Graduate Recruitment – A scheme or a market?
How many graduates does your firm hire every year? 50? 100? 250?
Well our guess is somewhere near 2 or 3 times that number. Puzzled? Ask yourself a simple question – how many of your administrators, junior IT guys or support reps have joined pretty much straight from university?
Walk around any large firm these days and you’ll find large numbers of recent graduates doing the sort of jobs that school leavers used to do. Why? There are a few factors here:
More and more people are going to university and entering the workforce later in life
The supply of traditional ‘graduate’ jobs hasn’t grown with the extra supply
A significant percentage of these students have at least one year’s work experience
Lots of graduates (some surveys put this at around 50%) would prefer to go straight into jobs rather than join a traditional training scheme
Many see getting a job – any job – with a big firm as an opportunity to prove themselves (you told them you were a meritocracy didn’t you!)
So, how are firms adapting to this rapidly changing landscape? Well a lot are doing exactly what they historically have done – spend lots to attract a relatively small number of designated ‘high-flyers’ and spending lots with recruitment agencies to get the rest.
Yet it is possible and effective to use the graduate recruitment budget to target all these different types of future employees. The major change is that you should think of your firms approach graduates as building brand within a market, not selling a particular product (that training scheme). What does this involve?
First, understand where your firm has been making hires that are suitable for the graduate market. Here corporate data from HR systems, or text analysis from details stored on recruitment systems is useful, as is internal survey techniques.
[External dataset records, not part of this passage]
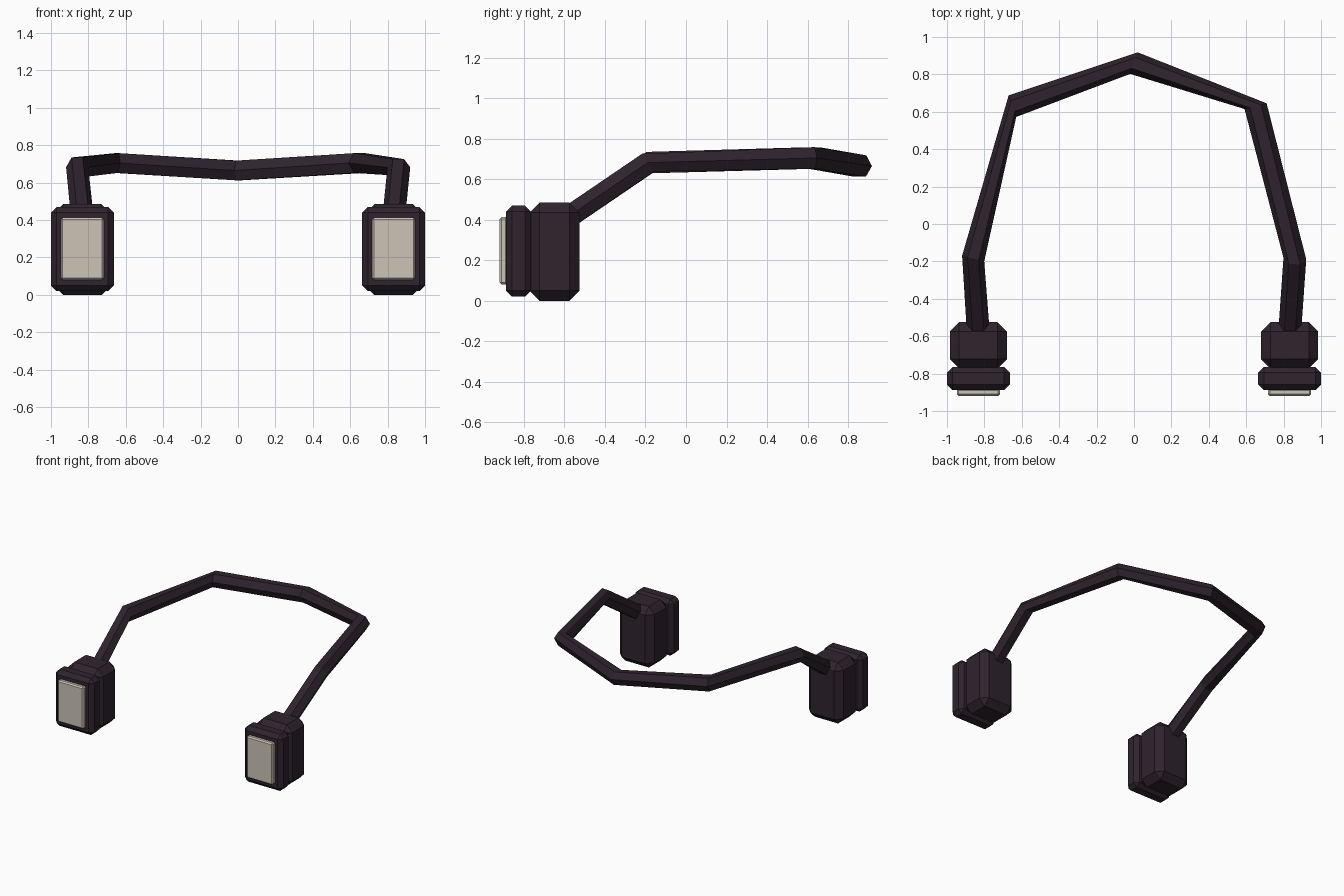
import bpy, bmesh, math
from mathutils import Vector, Matrix

if "Cube" in bpy.data.objects:
    bpy.data.objects.remove(bpy.data.objects["Cube"])


def material(name, rgb):
    m = bpy.data.materials.new(name)
    m.diffuse_color = (*rgb, 1.0)
    m.use_nodes = True
    m.node_tree.nodes["Principled BSDF"].inputs["Base Color"].default_value = m.diffuse_color
    return m


DARK = material("dark plum", (0.028, 0.017, 0.027))
LENS = material("warm cream", (0.60, 0.55, 0.47))


def finish(name, bm, mat):
    bmesh.ops.recalc_face_normals(bm, faces=bm.faces)
    mesh = bpy.data.meshes.new(name)
    bm.to_mesh(mesh)
    bm.free()
    mesh.materials.append(mat)
    obj = bpy.data.objects.new(name, mesh)
    bpy.context.collection.objects.link(obj)


def chamfered_box(name, low, high, chamfer, mat):
    low, high = Vector(low), Vector(high)
    bm = bmesh.new()
    bmesh.ops.create_cube(bm, size=1.0, matrix=Matrix.Translation((low + high) / 2)
                          @ Matrix.Diagonal((*(high - low), 1.0)))
    bmesh.ops.bevel(bm, geom=bm.edges[:], offset=chamfer, segments=1,
                    affect='EDGES', profile=0.5)
    finish(name, bm, mat)


def hex_tube(name, path, radius, mat):
    # each ring is square to the segment that follows it
    bm = bmesh.new()
    pts = [Vector(p) for p in path]
    rings = []
    for i, p in enumerate(pts):
        a = min(i, len(pts) - 2)
        t = (pts[a + 1] - pts[a]).normalized()
        side = t.cross(Vector((0, 0, 1))).normalized()
        up = side.cross(t)
        rings.append([bm.verts.new(p + radius * (math.cos(k * math.pi / 3) * side
                                                 + math.sin(k * math.pi / 3) * up))
                      for k in range(6)])
    for r, s in zip(rings, rings[1:]):
        for k in range(6):
            n = (k + 1) % 6
            bm.faces.new((r[k], r[n], s[n], s[k]))
    bm.faces.new(rings[0])
    bm.faces.new(rings[-1])
    finish(name, bm, mat)


# two lamps: rear housing, front bezel, lens
for label, x in (("left", -0.832), ("right", 0.832)):
    chamfered_box(label + "_housing", (x - 0.153, -0.772, 0.0),
                  (x + 0.153, -0.525, 0.485), 0.05, DARK)
    chamfered_box(label + "_bezel", (x - 0.168, -0.888, 0.02),
                  (x + 0.168, -0.765, 0.47), 0.03, DARK)
    chamfered_box(label + "_lens", (x - 0.115, -0.92, 0.08),
                  (x + 0.115, -0.88, 0.413), 0.01, LENS)

# bent bar joining the lamps
half = [(0.833, -0.57, 0.42), (0.86, -0.185, 0.682), (0.65, 0.63, 0.705)]
path = [(-x, y, z) for x, y, z in half] + [(0, 0.86, 0.665)] + half[::-1]
hex_tube("connecting_bar", path, 0.061, DARK)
Second, segment these hires. You could do this by job area, date hired (many roles are cyclical, if only because of the date when managers get budget). There are some great tools out there to help with this. Develop a strategy for each segment.
Third, any marketing collateral that has a shelf life (this includes things like general presentations which have a shelf life in the audience’s minds) should aim to promote the firm and your employment brand.
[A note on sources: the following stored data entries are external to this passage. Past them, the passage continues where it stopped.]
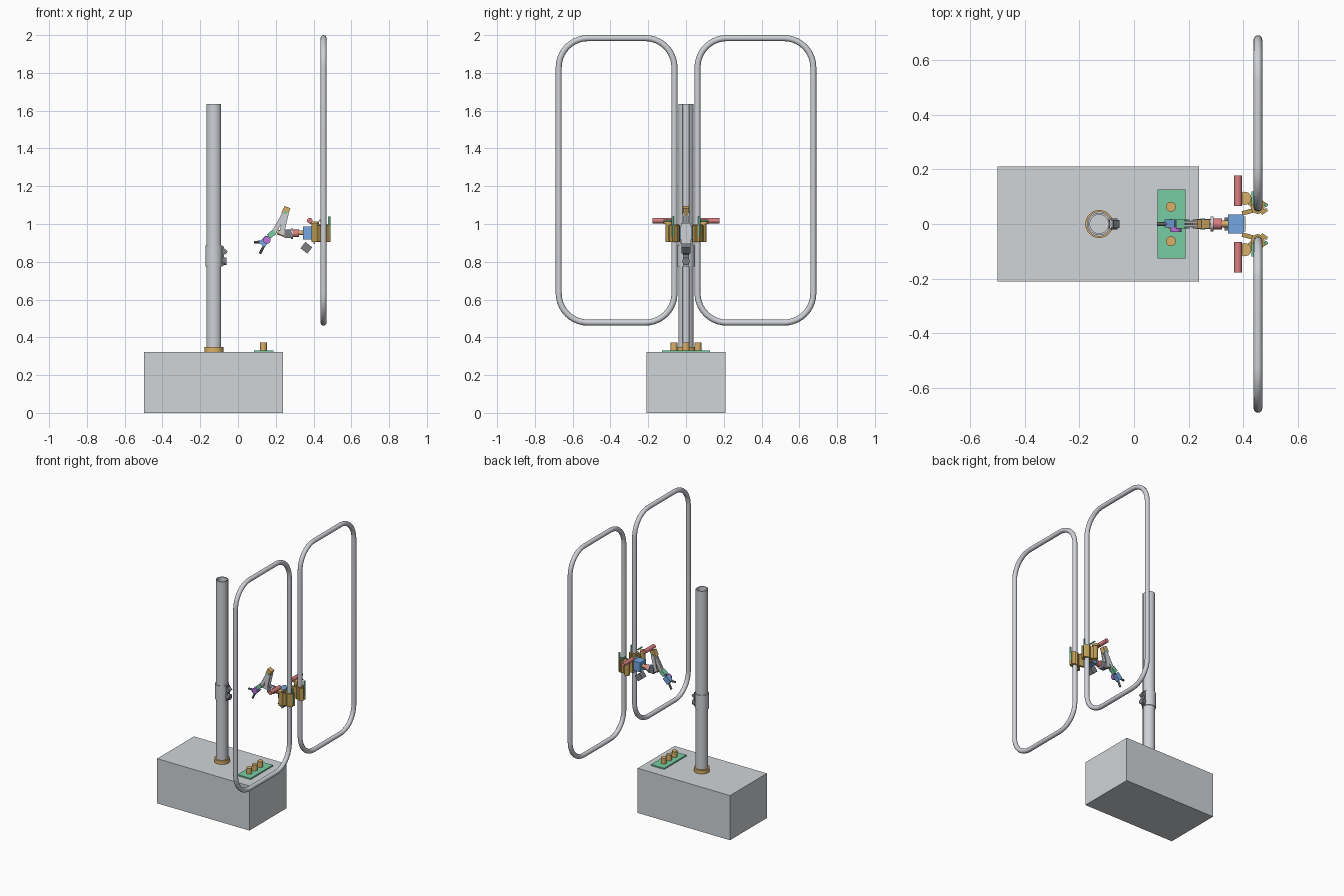
import bpy, bmesh, math
from mathutils import Vector, Matrix

cube = bpy.data.objects.get("Cube")
if cube:
    bpy.data.objects.remove(cube, do_unlink=True)


def material(name, rgb):
    m = bpy.data.materials.new(name)
    m.use_nodes = True
    m.diffuse_color = (*rgb, 1)
    m.node_tree.nodes["Principled BSDF"].inputs["Base Color"].default_value = (*rgb, 1)
    return m


STEEL = material("steel grey", (0.62, 0.64, 0.68))
BASE = material("base grey", (0.63, 0.66, 0.69))
DARK = material("dark grey", (0.2, 0.21, 0.23))
ORANGE = material("orange", (0.7, 0.43, 0.14))
GOLD = material("gold", (0.52, 0.34, 0.09))
GREEN = material("green", (0.19, 0.61, 0.37))
RED = material("red", (0.7, 0.21, 0.22))
BLUE = material("blue", (0.17, 0.39, 0.75))
PURPLE = material("purple", (0.5, 0.17, 0.72))


def finish(bm, name, mat, smooth=False):
    bmesh.ops.recalc_face_normals(bm, faces=bm.faces)
    me = bpy.data.meshes.new(name)
    bm.to_mesh(me)
    bm.free()
    me.materials.append(mat)
    ob = bpy.data.objects.new(name, me)
    bpy.context.collection.objects.link(ob)
    if smooth:
        bpy.ops.object.select_all(action='DESELECT')
        ob.select_set(True)
        bpy.context.view_layer.objects.active = ob
        bpy.ops.object.shade_smooth_by_angle(angle=math.radians(35))
    return ob


def box(name, mat, center, size, tilt=0, turn=0):
    """Box centred on a point, tilted about y and turned about z in degrees."""
    bm = bmesh.new()
    rot = Matrix.Rotation(math.radians(turn), 4, 'Z') @ Matrix.Rotation(math.radians(tilt), 4, 'Y')
    bmesh.ops.create_cube(bm, size=1, matrix=Matrix.Translation(center) @ rot @ Matrix.Diagonal((*size, 1)))
    return finish(bm, name, mat)


def rod(name, mat, a, b, r, sides=24):
    """Cylinder between two points."""
    a, b = Vector(a), Vector(b)
    d = b - a
    bm = bmesh.new()
    bmesh.ops.create_cone(bm, cap_ends=True, segments=sides, radius1=r, radius2=r, depth=d.length,
                          matrix=Matrix.Translation((a + b) / 2) @ d.to_track_quat('Z', 'Y').to_matrix().to_4x4())
    return finish(bm, name, mat, sides > 8)


def pipe(name, mat, x, z0, z1, outer, inner, gap=0):
    """Upright hollow pipe, with an optional slot towards +x (gap in degrees)."""
    n = 40
    half = math.radians(gap / 2)
    angles = [half + (2 * math.pi - 2 * half) * i / n for i in range(n + 1 if gap else n)]
    ring = [(outer * math.cos(t), outer * math.sin(t)) for t in angles]
    core = [(inner * math.cos(t), inner * math.sin(t)) for t in angles]
    bm = bmesh.new()
    grid = [[bm.verts.new((x + u, v, z)) for u, v in pts]
            for pts, z in ((ring, z0), (ring, z1), (core, z1), (core, z0))]
    for k in range(4):
        p, q = grid[k], grid[(k + 1) % 4]
        for i in range(n):
            j = (i + 1) % len(p)
            bm.faces.new((p[i], p[j], q[j], q[i]))
    if gap:
        for end in (0, -1):
            bm.faces.new([row[end] for row in grid])
    return finish(bm, name, mat, True)


def frame_loop(name, side):
    """Round tube bent into an upright rounded rectangle."""
    x, y0, y1, z0, z1, r = 0.453, 0.061, 0.674, 0.478, 1.984, 0.155
    pts = []
    for k, (cy, cz) in enumerate(((y1 - r, z1 - r), (y0 + r, z1 - r), (y0 + r, z0 + r), (y1 - r, z0 + r))):
        for i in range(11):
            t = math.pi / 2 * (k + i / 10)
            pts.append((x, side * (cy + r * math.cos(t)), cz + r * math.sin(t)))
    cu = bpy.data.curves.new(name, 'CURVE')
    cu.dimensions = '3D'
    cu.bevel_depth = 0.016
    cu.bevel_resolution = 4
    sp = cu.splines.new('POLY')
    sp.points.add(len(pts) - 1)
    for p, co in zip(sp.points, pts):
        p.co = (*co, 1)
    sp.use_cyclic_u = True
    cu.materials.append(STEEL)
    ob = bpy.data.objects.new(name, cu)
    bpy.context.collection.objects.link(ob)
    bpy.ops.object.select_all(action='DESELECT')
    ob.select_set(True)
    bpy.context.view_layer.objects.active = ob
    bpy.ops.object.convert(target='MESH')
    bpy.ops.object.shade_smooth_by_angle(angle=math.radians(40))


# Base block, control plate and its knobs
box("base_block", BASE, (-0.13, 0, 0.161), (0.737, 0.42, 0.322))
box("control_plate", GREEN, (0.137, 0, 0.3265), (0.104, 0.253, 0.009))
for i, y in enumerate((-0.063, 0, 0.063)):
    rod(f"control_knob_{i + 1}", ORANGE, (0.135, y, 0.33), (0.135, y, 0.372), 0.018)

# Grooved pole with foot collar, sliding sleeve and clamp screw
PX = -0.127
pipe("pole", STEEL, PX, 0.322, 1.635, 0.041, 0.0375, 52)
pipe("pole_liner", STEEL, PX, 0.322, 1.635, 0.0375, 0.034)
pipe("pole_foot_collar", ORANGE, PX, 0.322, 0.348, 0.051, 0.041)
pipe("pole_sleeve", STEEL, PX, 0.775, 0.885, 0.0455, 0.041)
box("sleeve_bracket", DARK, (-0.082, 0, 0.83), (0.014, 0.03, 0.1))
box("sleeve_upper_hook", DARK, (-0.074, 0, 0.857), (0.034, 0.03, 0.022), tilt=40)
rod("sleeve_screw", DARK, (-0.085, 0, 0.803), (-0.06, 0, 0.803), 0.02)

# Mirrored loops, clamps, handles and pins
for label, s in (("left", 1), ("right", -1)):
    frame_loop(f"{label}_loop", s)
    rod(f"{label}_clamp_sleeve", GOLD, (0.452, s * 0.062, 0.905), (0.452, s * 0.062, 0.998), 0.026, sides=8)
    rod(f"{label}_clamp_barrel", GOLD, (0.407, s * 0.09, 0.905), (0.407, s * 0.09, 1.0), 0.018)
    rod(f"{label}_clamp_cap", ORANGE, (0.405, s * 0.094, 1.0), (0.405, s * 0.094, 1.012), 0.024)
    box(f"{label}_clamp_link", GOLD, (0.424, s * 0.08, 0.95), (0.05, 0.022, 0.085), turn=-s * 35)
    box(f"{label}_clamp_inner_arm", GOLD, (0.415, s * 0.044, 0.95), (0.04, 0.016, 0.085), turn=s * 15)
    for i, (y, turn) in enumerate(((0.046, 35), (0.074, -35))):
        box(f"{label}_clamp_lug_{i + 1}", GOLD, (0.476, s * y, 0.95), (0.026, 0.012, 0.09), turn=s * turn)
    rod(f"{label}_pin", GREEN, (0.483, s * 0.07, 0.93), (0.483, s * 0.07, 1.04), 0.006, sides=12)
    rod(f"{label}_handle", RED, (0.38, s * 0.066, 1.018), (0.38, s * 0.178, 1.018), 0.0145)
    rod(f"{label}_handle_link", GREEN, (0.434, s * 0.07, 1.018), (0.434, s * 0.118, 1.018), 0.005, sides=12)

# Central hub with rear plate and tilted block below
box("hub_block", BLUE, (0.372, 0, 0.953), (0.058, 0.068, 0.068))
box("hub_plate", STEEL, (0.404, 0, 0.95), (0.006, 0.054, 0.11))
box("hub_lower_block", DARK, (0.362, 0, 0.874), (0.046, 0.046, 0.042), tilt=38)

# Turning joint in front of the hub
rod("hub_axle", ORANGE, (0.32, 0, 0.953), (0.345, 0, 0.953), 0.012)
rod("joint_drum", RED, (0.29, 0, 0.95), (0.322, 0, 0.95), 0.02)
rod("joint_flange", STEEL, (0.28, 0, 0.948), (0.291, 0, 0.948), 0.028)
box("joint_body", DARK, (0.263, 0, 0.948), (0.036, 0.036, 0.044))
rod("shoulder_rod", ORANGE, (0.21, 0, 0.958), (0.247, 0, 0.944), 0.013)

# Folded arm made of paired links
for label, s in (("left", 1), ("right", -1)):
    box(f"{label}_upper_link", STEEL, (0.243, s * 0.014, 1.003), (0.026, 0.007, 0.12), tilt=13)
    box(f"{label}_fore_link", STEEL, (0.218, s * 0.006, 1.005), (0.024, 0.01, 0.14), tilt=29)
box("elbow_cap", ORANGE, (0.254, 0, 1.07), (0.034, 0.034, 0.042), tilt=25)
rod("elbow_pin", GREEN, (0.252, -0.02, 1.06), (0.252, 0.02, 1.06), 0.008)

# Wrist and gripper
box("wrist_block", GREEN, (0.178, 0, 0.947), (0.04, 0.034, 0.028), tilt=-40)
rod("wrist_drum", PURPLE, (0.153, -0.03, 0.916), (0.153, -0.004, 0.916), 0.02)
box("gripper_palm", BLUE, (0.143, 0.002, 0.908), (0.05, 0.03, 0.038), tilt=-45)
rod("gripper_upper_finger", DARK, (0.138, 0, 0.905), (0.085, 0, 0.904), 0.007, sides=8)
rod("gripper_lower_finger", DARK, (0.142, 0, 0.893), (0.116, 0, 0.843), 0.007, sides=8)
Your web site should act as a way of promoting current jobs (those jobs that are known about). Count your training programme as one of these and by all means increase the quantity of information about this.
You should be considering how to build a ‘relationship’ with visitors to the site with the ability to communicate updates, new jobs etc. The site can be used to market internships and other temporary opportunities.
What are typical results? Well with one recent client we got marketing costs per hire down by 80%, mainly by taking out recruitment firm costs. There is also an increased attention in your activities as you become more relevant to more people.
Finally, success from this type of approach can enable the firm to standardise other parts of the hiring process, such as selection, allowing increased quality and measurement.